Mammoth Cave National Park

Mammoth Cave: “A Grand, Gloomy and Peculiar Place”

October 15, 2010, 9:27 am

Mammoth Cave is the longest cave in the world and one of the first tourist attractions in America. The cave boasts an incredible 390 miles of explored and mapped passageways, though geologists estimate there could be more than 600 miles in all. Early guide Stephen Bishop called the cave a "grand, gloomy and peculiar place," but its vast chambers and complex labyrinths have earned its name—Mammoth.

Located in the hilly country of south-central Kentucky, Mammoth Cave National Park preserves the cave system and a part of the Green River valley. Since it became a national park in 1941, millions of visitors have journeyed to the park, drawn by the dark frontier of Mammoth Cave.

In Mammoth's vast subterranean world, there are giant vertical shafts, from the towering 192-foot-high Mammoth Dome to the 105-foot-deep Bottomless Pit. Some passages and rooms are decorated with sparkling white gypsum crystals, while others are filled with the colorful, sculpted shapes of stalactites, stalagmites and other cave formations. Underground rivers, including Echo River and the River Styx, flow through Mammoth's deepest chambers. And in the cave's absolute blackness dwell many rare and unusual animals, including eyeless fish, ghostly white spiders and blind beetles.

Cave tours are available throughout the year for everyone—young and old—regardless of physical ability. They range from 1.5-hour strolls to six-hour adventures. For the most up-to-date cave tour schedules, visit Detailed cave tour brochures are also available.

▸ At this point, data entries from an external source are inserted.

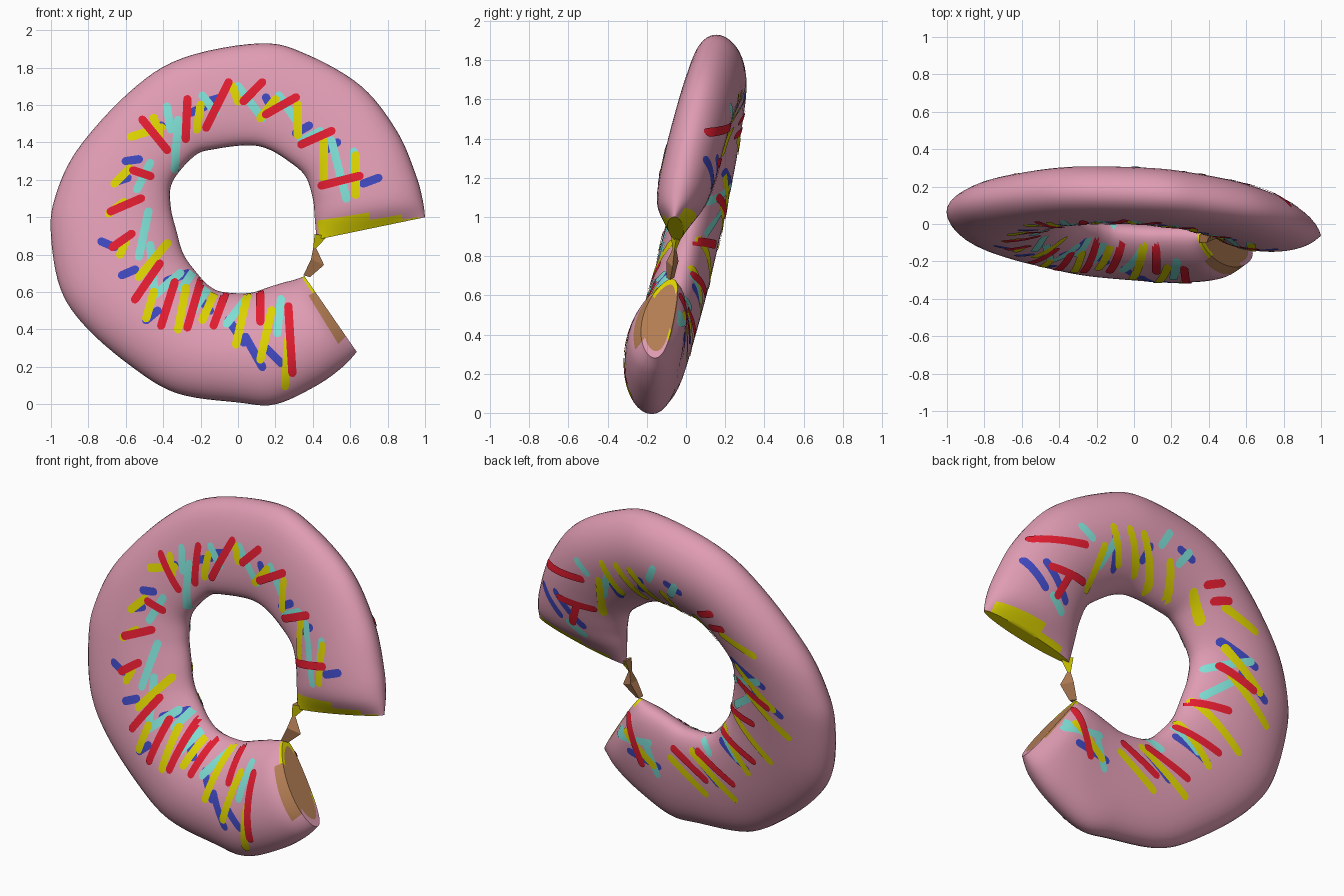
import bpy, bmesh, math
from mathutils import Vector
from mathutils.bvhtree import BVHTree


def material(name, rgb):
    m = bpy.data.materials.new(name)
    m.diffuse_color = (*rgb, 1)
    return m


PINK = material("pink icing", (0.74, 0.33, 0.45))
BROWN = material("brown dough", (0.46, 0.21, 0.09))
YELLOW = material("yellow", (0.72, 0.65, 0.0))
RED = material("red", (0.76, 0.012, 0.03))
CYAN = material("cyan", (0.21, 0.73, 0.66))
BLUE = material("blue", (0.05, 0.065, 0.52))


def add_object(name, bm, mats, smooth=True):
    me = bpy.data.meshes.new(name)
    bm.to_mesh(me)
    bm.free()
    ob = bpy.data.objects.new(name, me)
    bpy.context.collection.objects.link(ob)
    for m in mats:
        me.materials.append(m)
    if smooth:
        bpy.ops.object.select_all(action='DESELECT')
        ob.select_set(True)
        bpy.context.view_layer.objects.active = ob
        bpy.ops.object.shade_smooth_by_angle(angle=math.radians(45))
    return ob


def lean(x, z):
    """y of the ring's tilted middle plane"""
    return -0.065 * x + 0.17 * (z - 0.97)


# Ring sections: outer x, z, inner x, z, half thickness
SECTIONS = [
    (1.0, 1.0, 0.42, 0.88, 0.04), (0.988, 1.09, 0.41, 1.0, 0.115),
    (0.95, 1.23, 0.40, 1.1, 0.14), (0.85, 1.46, 0.36, 1.22, 0.145),
    (0.66, 1.7, 0.27, 1.3, 0.145), (0.37, 1.87, 0.16, 1.365, 0.145),
    (0.12, 1.93, 0.05, 1.385, 0.145), (-0.3, 1.85, -0.12, 1.365, 0.145),
    (-0.58, 1.67, -0.23, 1.33, 0.145), (-0.86, 1.36, -0.35, 1.19, 0.145),
    (-0.98, 1.1, -0.36, 1.06, 0.145), (-1.0, 0.9, -0.33, 0.93, 0.145),
    (-0.95, 0.62, -0.29, 0.8, 0.145), (-0.82, 0.42, -0.21, 0.69, 0.145),
    (-0.58, 0.21, -0.15, 0.63, 0.145), (-0.33, 0.06, -0.08, 0.6, 0.145),
    (0.0, 0.01, 0.06, 0.595, 0.145), (0.2, 0.0, 0.16, 0.625, 0.145),
    (0.42, 0.1, 0.24, 0.65, 0.145), (0.56, 0.2, 0.3, 0.665, 0.13),
    (0.635, 0.28, 0.355, 0.685, 0.08)]
STEPS, AROUND = 6, 40


def spline(rows, steps):
    """Catmull-Rom through rows of numbers"""
    p = [rows[0]] + rows + [rows[-1]]
    out = []
    for i in range(1, len(p) - 2):
        for k in range(steps):
            t = k / steps
            out.append([0.5 * (2 * b + (c - a) * t + (2 * a - 5 * b + 4 * c - d) * t * t
                               + (3 * b - a - 3 * c + d) * t ** 3)
                        for a, b, c, d in zip(*p[i - 1:i + 3])])
    return out + [list(rows[-1])]


def section_point(mid, rad, th, a):
    """Point on a tube section; the fuller side is at the back on top, at the front below"""
    bulge = 0.055 * (mid.z - 0.97) * math.sin(a) ** 2
    return mid + rad * math.cos(a) + Vector((0, th * math.sin(a) * (1 + 0.05 * math.cos(a)) + bulge, 0))


def yellow_depth(j):
    """How far the yellow filling reaches up from the upper bite"""
    for lo, hi, depth in ((3, 11, 4), (11, 15, 2), (22, 30, 5), (30, 34, 3), (34, 37, 1)):
        if lo <= j < hi:
            return depth
    return 0


# Bitten ring body
bm = bmesh.new()
rings = []
for ox, oz, ix, iz, th in spline(SECTIONS, STEPS):
    outer = Vector((ox, lean(ox, oz), oz))
    inner = Vector((ix, lean(ix, iz), iz))
    mid, rad = (outer + inner) / 2, (outer - inner) / 2
    rings.append([bm.verts.new(section_point(mid, rad, th, 2 * math.pi * j / AROUND))
                  for j in range(AROUND)])
last = len(rings) - 2
for i in range(last + 1):
    for j in range(AROUND):
        k = (j + 1) % AROUND
        f = bm.faces.new((rings[i][j], rings[i][k], rings[i + 1][k], rings[i + 1][j]))
        # yellow filling at the upper bite, brown dough at the lower one
        if i < yellow_depth(j):
            f.material_index = 2
        elif i > last - 4 and 26 <= j <= 33 or i > last - 1 and 7 <= j <= 14:
            f.material_index = 1
        elif i > last - 2 and 16 <= j <= 25:
            f.material_index = 2

# Bite faces: rim band and middle
for ring, core in ((rings[0], 2), (rings[-1], 1)):
    c = sum((v.co for v in ring), Vector()) / AROUND
    c += (ring[20].co - c) * 0.08
    small = [bm.verts.new(c + (v.co - c) * 0.84) for v in ring]
    for j in range(AROUND):
        k = (j + 1) % AROUND
        f = bm.faces.new((ring[j], ring[k], small[k], small[j]))
        if core == 2 or 15 <= j <= 25 or j in (6, 7):
            f.material_index = 2
        elif 26 <= j <= 33 or 8 <= j <= 14:
            f.material_index = 1
    bm.faces.new(small).material_index = core
bmesh.ops.recalc_face_normals(bm, faces=bm.faces)
surface = BVHTree.FromBMesh(bm)
add_object("bitten_ring", bm, [PINK, BROWN, YELLOW])

# Thin crumb bridging the bite at the hole
bm = bmesh.new()
rows = []
for x0, x1, z0, z1, h in ((0.41, 0.48, 0.91, 0.9, 0.03), (0.402, 0.418, 0.835, 0.835, 0.01),
                          (0.39, 0.46, 0.775, 0.745, 0.03), (0.35, 0.385, 0.69, 0.68, 0.02)):
    y = lean(x0, z0) - 0.01
    rows.append([bm.verts.new(p) for p in ((x0, y - h, z0), (x1, y, z1), (x0, y + h, z0))])
for n, (a, b) in enumerate(zip(rows, rows[1:])):
    for j in range(3):
        f = bm.faces.new((a[j], a[(j + 1) % 3], b[(j + 1) % 3], b[j]))
        f.material_index = 1 if n == 0 and j < 2 else 0
bm.faces.new(rows[0])
bm.faces.new(rows[-1])
bmesh.ops.recalc_face_normals(bm, faces=bm.faces)
add_object("crumb_bridge", bm, [BROWN, YELLOW], smooth=False)


def sprinkles(name, mat, lift, side, segs, w=0.022):
    """Thin rounded strips laid on the icing; side -1 is front, 1 is back"""
    bm = bmesh.new()
    for x0, z0, x1, z1 in segs:
        a, b = Vector((x0, 0, z0)), Vector((x1, 0, z1))
        if side > 0:  # back ones sit slightly wider
            a, b = (Vector((1.03 * p.x + 0.009 * p.z, 0, p.z + 0.01)) for p in (a, b))
        length = (b - a).length
        d = (b - a) / length
        across = Vector((-d.z, 0, d.x))
        n = max(3, int(length / 0.02))
        stations = [-w, -0.85 * w, -0.5 * w] + [length * i / n for i in range(n + 1)] \
            + [length + w * q for q in (0.5, 0.85, 1)]
        prev = None
        for s in stations:
            over = max(-s, s - length, 0)
            half = max(0.003, math.sqrt(max(0, w * w - over * over)))
            row = []
            for q in (-1, -0.5, 0, 0.5, 1):
                p = a + d * s + across * half * q
                hit, nor, _, _ = surface.ray_cast(Vector((p.x, 2 * side, p.z)), Vector((0, -side, 0)))
                ok = hit and abs(nor.y) > 0.2
                row.append((bm.verts.new(hit + nor * lift), nor) if ok else None)
            if prev:
                for j in range(4):
                    quad = [prev[j], prev[j + 1], row[j + 1], row[j]]
                    if all(quad):
                        f = bm.faces.new([v for v, _ in quad])
                        f.normal_update()
                        if f.normal.dot(quad[0][1]) < 0:
                            f.normal_flip()
            prev = row
    bmesh.ops.delete(bm, geom=[v for v in bm.verts if not v.link_faces], context='VERTS')
    add_object(name, bm, [mat])


# Front sprinkles: x, z of both ends
sprinkles("front_red_sprinkles", RED, 0.006, -1, [
    (-.51, 1.52, -.38, 1.36), (-.27, 1.63, -.28, 1.42), (-.05, 1.72, -.17, 1.48), (.13, 1.72, .03, 1.62),
    (.31, 1.64, .15, 1.55), (.5, 1.46, .34, 1.39), (.65, 1.22, .45, 1.17), (-.56, 1.25, -.47, 1.22),
    (-.52, 1.1, -.68, 1.03), (-.57, .91, -.67, .84), (-.42, .75, -.55, .56), (-.34, .65, -.41, .42),
    (-.2, .66, -.27, .41), (-.06, .61, -.13, .42), (.12, .59, .12, .44), (.27, .52, .29, .17)])
sprinkles("front_yellow_sprinkles", YELLOW, 0.0047, -1, [
    (-.57, 1.43, -.41, 1.48), (-.2, 1.6, -.22, 1.47), (-.03, 1.7, 0, 1.62), (.12, 1.53, .2, 1.63),
    (.32, 1.6, .32, 1.44), (.46, 1.43, .46, 1.21), (.63, 1.33, .63, 1.12), (-.58, 1.26, -.66, 1.18),
    (-.69, 1.02, -.61, 1.08), (-.63, .8, -.6, .87), (-.38, .86, -.53, .68), (-.45, .6, -.49, .46),
    (-.28, .62, -.32, .4), (-.11, .63, -.19, .45), (.05, .58, -.01, .32), (.18, .5, .12, .24),
    (.27, .35, .25, .1), (-.45, 1.53, -.42, 1.44)])
sprinkles("front_cyan_sprinkles", CYAN, 0.0034, -1, [
    (-.38, 1.59, -.36, 1.47), (-.32, 1.52, -.34, 1.26), (-.19, 1.65, -.12, 1.56), (0, 1.7, .13, 1.53),
    (.22, 1.65, .31, 1.52), (.5, 1.41, .58, 1.1), (-.47, 1.29, -.54, 1.15), (-.48, 1.03, -.53, .79),
    (-.47, .85, -.45, .63), (-.31, .7, -.45, .58), (-.14, .65, -.24, .5), (.05, .57, -.06, .43),
    (.23, .56, .21, .38), (.34, 1.41, .44, 1.46), (.62, 1.35, .62, 1.25), (-.22, .74, -.3, .62)])
sprinkles("front_blue_sprinkles", BLUE, 0.002, -1, [
    (-.6, 1.3, -.53, 1.31), (-.65, 1.19, -.59, 1.21), (-.25, 1.56, -.18, 1.59), (-.16, 1.62, -.09, 1.64),
    (.15, 1.64, .18, 1.58), (.38, 1.49, .31, 1.45), (.53, 1.4, .47, 1.36), (.67, 1.18, .75, 1.21),
    (-.73, .87, -.66, .84), (-.62, .69, -.55, .72), (-.49, .45, -.43, .5), (-.27, .7, -.38, .66),
    (-.05, .45, .03, .33), (.04, .36, .13, .2), (.15, .3, .23, .22), (-.2, .56, -.15, .5),
    (-.47, 1.46, -.41, 1.49)])

# Back sprinkles
sprinkles("back_red_sprinkles", RED, 0.006, 1, [
    (.78, 1.42, .5, 1.45), (.68, 1.27, .47, 1.26), (-.29, 1.48, -.37, 1.51), (-.35, 1.41, -.43, 1.43),
    (-.46, 1.09, -.66, 1.0), (-.32, .865, -.53, .85), (-.27, .69, -.5, .6), (-.09, .51, -.33, .4),
    (.07, .48, -.14, .36), (.375, .58, .285, .33), (.62, 1.13, .57, 1.25)])
sprinkles("back_yellow_sprinkles", YELLOW, 0.0047, 1, [
    (.38, 1.48, .425, 1.24), (.34, 1.6, .26, 1.43), (.24, 1.62, .13, 1.43), (.15, 1.62, .01, 1.4),
    (-.045, 1.53, -.15, 1.31), (-.23, 1.43, -.32, 1.31), (-.42, 1.39, -.62, 1.32), (-.47, 1.19, -.7, 1.0),
    (-.52, 1.05, -.77, .84), (-.35, .87, -.62, .64), (-.28, .72, -.45, .51), (-.05, .5, -.33, .3),
    (.09, .42, -.13, .27), (.38, .49, .21, .34)])
sprinkles("back_cyan_sprinkles", CYAN, 0.0034, 1, [
    (.525, 1.55, .46, 1.5), (.645, 1.12, .57, 1.06), (.31, 1.55, .38, 1.38), (-.01, 1.68, .03, 1.6),
    (-.145, 1.61, -.1, 1.54), (-.4, 1.07, -.62, 1.15), (-.4, .91, -.54, 1.02), (-.22, .73, -.38, .57),
    (-.04, .64, -.17, .53), (.53, .54, .35, .45), (.44, .45, .23, .47), (.25, .46, .19, .29)])
sprinkles("back_blue_sprinkles", BLUE, 0.002, 1, [
    (.32, 1.55, .28, 1.4), (.82, 1.28, .7, 1.15), (.71, 1.29, .56, 1.12), (.095, 1.57, .115, 1.5),
    (-.09, 1.61, -.17, 1.58), (-.44, 1.22, -.65, 1.13), (-.58, 1.08, -.74, .97), (-.26, .63, -.44, .53),
    (-.055, .5, -.22, .36), (.36, .38, .18, .34)])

While most visitors to Mammoth Cave National Park come to view its subterranean wonders, its surface beauty should not be overlooked. Aboveground, Mammoth offers 53,000 acres of scenic parkland perfect for hiking, fishing, paddling and wildlife viewing. Buried within a thriving second-growth woodland forest, you'll find extraordinary and unusual ecosystems in the bowl-shaped sinkholes, hemlock groves, and wetlands scattered throughout the park. Be sure to set aside time to canoe down the beautiful Green River, hike on the rugged North Side, bike on backcountry trails or camp under the stars.

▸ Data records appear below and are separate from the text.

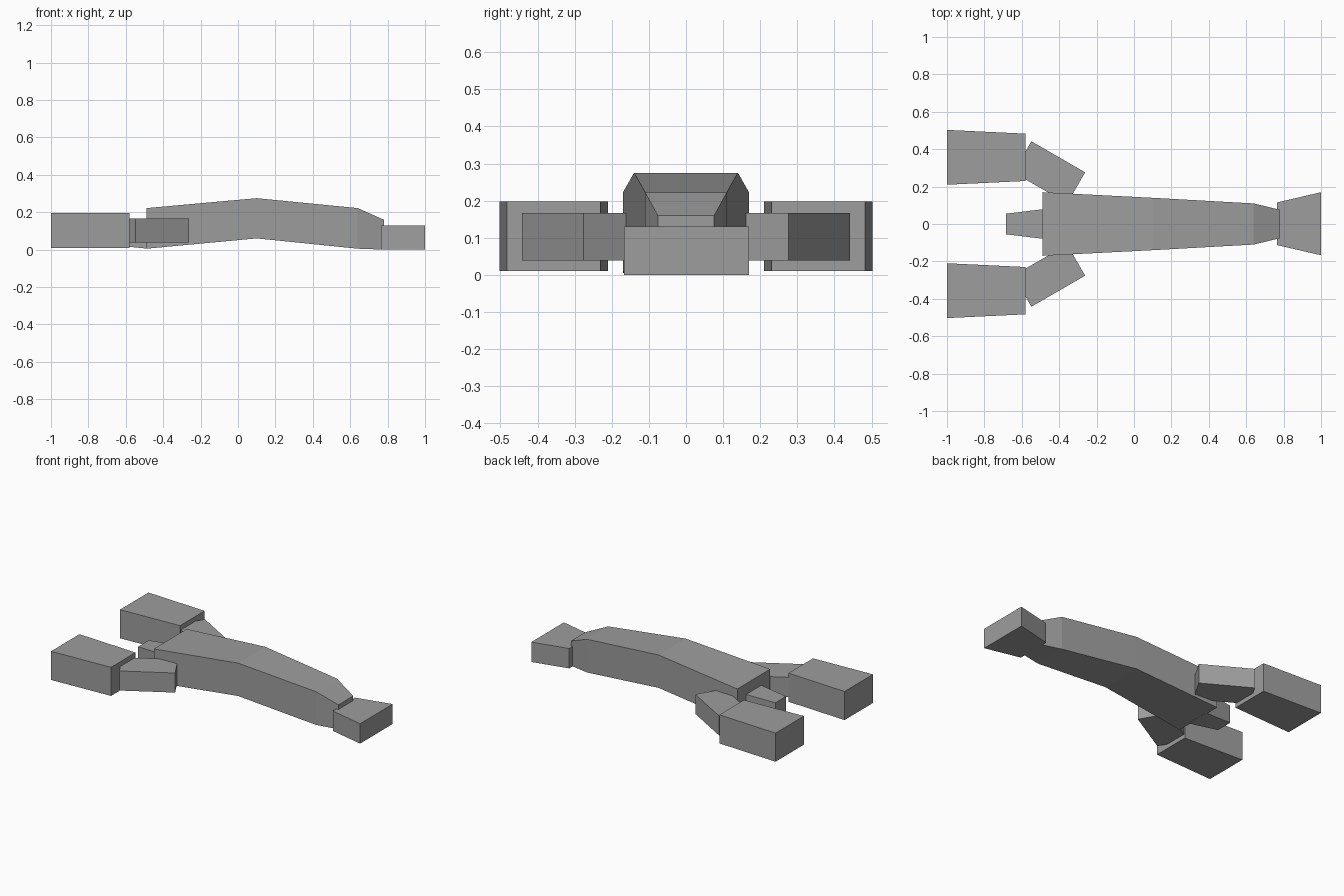
import bpy
import bmesh
import math
from mathutils import Matrix, Vector

cube = bpy.data.objects.get("Cube")
if cube:
    bpy.data.objects.remove(cube, do_unlink=True)

# Single plain grey material
grey = bpy.data.materials.new("plain_grey")
grey.use_nodes = True
colour = (0.34, 0.34, 0.34, 1)
grey.diffuse_color = colour
grey.node_tree.nodes["Principled BSDF"].inputs["Base Color"].default_value = colour


def loft(name, stations):
    """Skin rectangles along x; each station is x, y_min, y_max, z_min, z_max."""
    bm = bmesh.new()
    rings = []
    for x, y0, y1, z0, z1 in stations:
        corners = ((y0, z0), (y1, z0), (y1, z1), (y0, z1))
        rings.append([bm.verts.new((x, y, z)) for y, z in corners])
    for a, b in zip(rings, rings[1:]):
        for i in range(4):
            j = (i + 1) % 4
            bm.faces.new((a[i], a[j], b[j], b[i]))
    bm.faces.new(rings[0])
    bm.faces.new(rings[-1])
    return finish(name, bm)


def finish(name, bm):
    bmesh.ops.recalc_face_normals(bm, faces=bm.faces)
    mesh = bpy.data.meshes.new(name)
    bm.to_mesh(mesh)
    bm.free()
    mesh.materials.append(grey)
    obj = bpy.data.objects.new(name, mesh)
    bpy.context.collection.objects.link(obj)
    return obj


# Arched, tapering body
loft("body", [
    (-0.49, -0.17, 0.17, 0.005, 0.222),
    (0.10, -0.14, 0.14, 0.06, 0.275),
    (0.64, -0.11, 0.11, 0.005, 0.222),
    (0.78, -0.076, 0.076, 0.0, 0.16),
])

# Flared block at the narrow end, small stub at the wide end
loft("end_block", [(0.765, -0.113, 0.115, 0.0, 0.13), (1.0, -0.167, 0.17, 0.0, 0.13)])
loft("tail_stub", [(-0.685, -0.055, 0.055, 0.025, 0.14), (-0.48, -0.08, 0.08, 0.005, 0.152)])

# Mirrored angled arms and wide feet
for side, label in ((1, "left"), (-1, "right")):
    edge_far = sorted((side * 0.21, side * 0.503))
    edge_near = sorted((side * 0.23, side * 0.483))
    loft("foot_" + label, [(-1.0, *edge_far, 0.01, 0.197), (-0.58, *edge_near, 0.01, 0.197)])

    bm = bmesh.new()
    place = (Matrix.Translation(Vector((-0.453, side * 0.276, 0.102)))
             @ Matrix.Rotation(math.radians(-30 * side), 4, 'Z')
             @ Matrix.Diagonal((0.332, 0.192, 0.128, 1)))
    bmesh.ops.create_cube(bm, size=1, matrix=place)
    finish("arm_" + label, bm)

Or, explore the Big Woods—a 300-acre old-growth forest—with massive trees that are over 100 feet tall. Keep your eyes out for common woodland creatures like deer, raccoon, opossum, gray squirrel, rabbit, woodchuck, muskrat, beaver, red fox, coyote, owls and wild turkey, but be careful not to disturb some of Mammoth Cave's most precious endangered animals that include the Kentucky Cave Shrimp, the Indiana Brown Bat, and seven species of freshwater mussels.

Along with its stunning natural splendor, the Mammoth Cave area boasts a rich and colorful history. This human tale began 2,000 to 4,000 years ago. It's a fascinating story that features ancient miners, pre-historic mummies, saltpeter mines, the first underground tuberculosis hospital in history, trapped cavers, clever guides, the birth of modern tourism and the creation of America's 26th national park.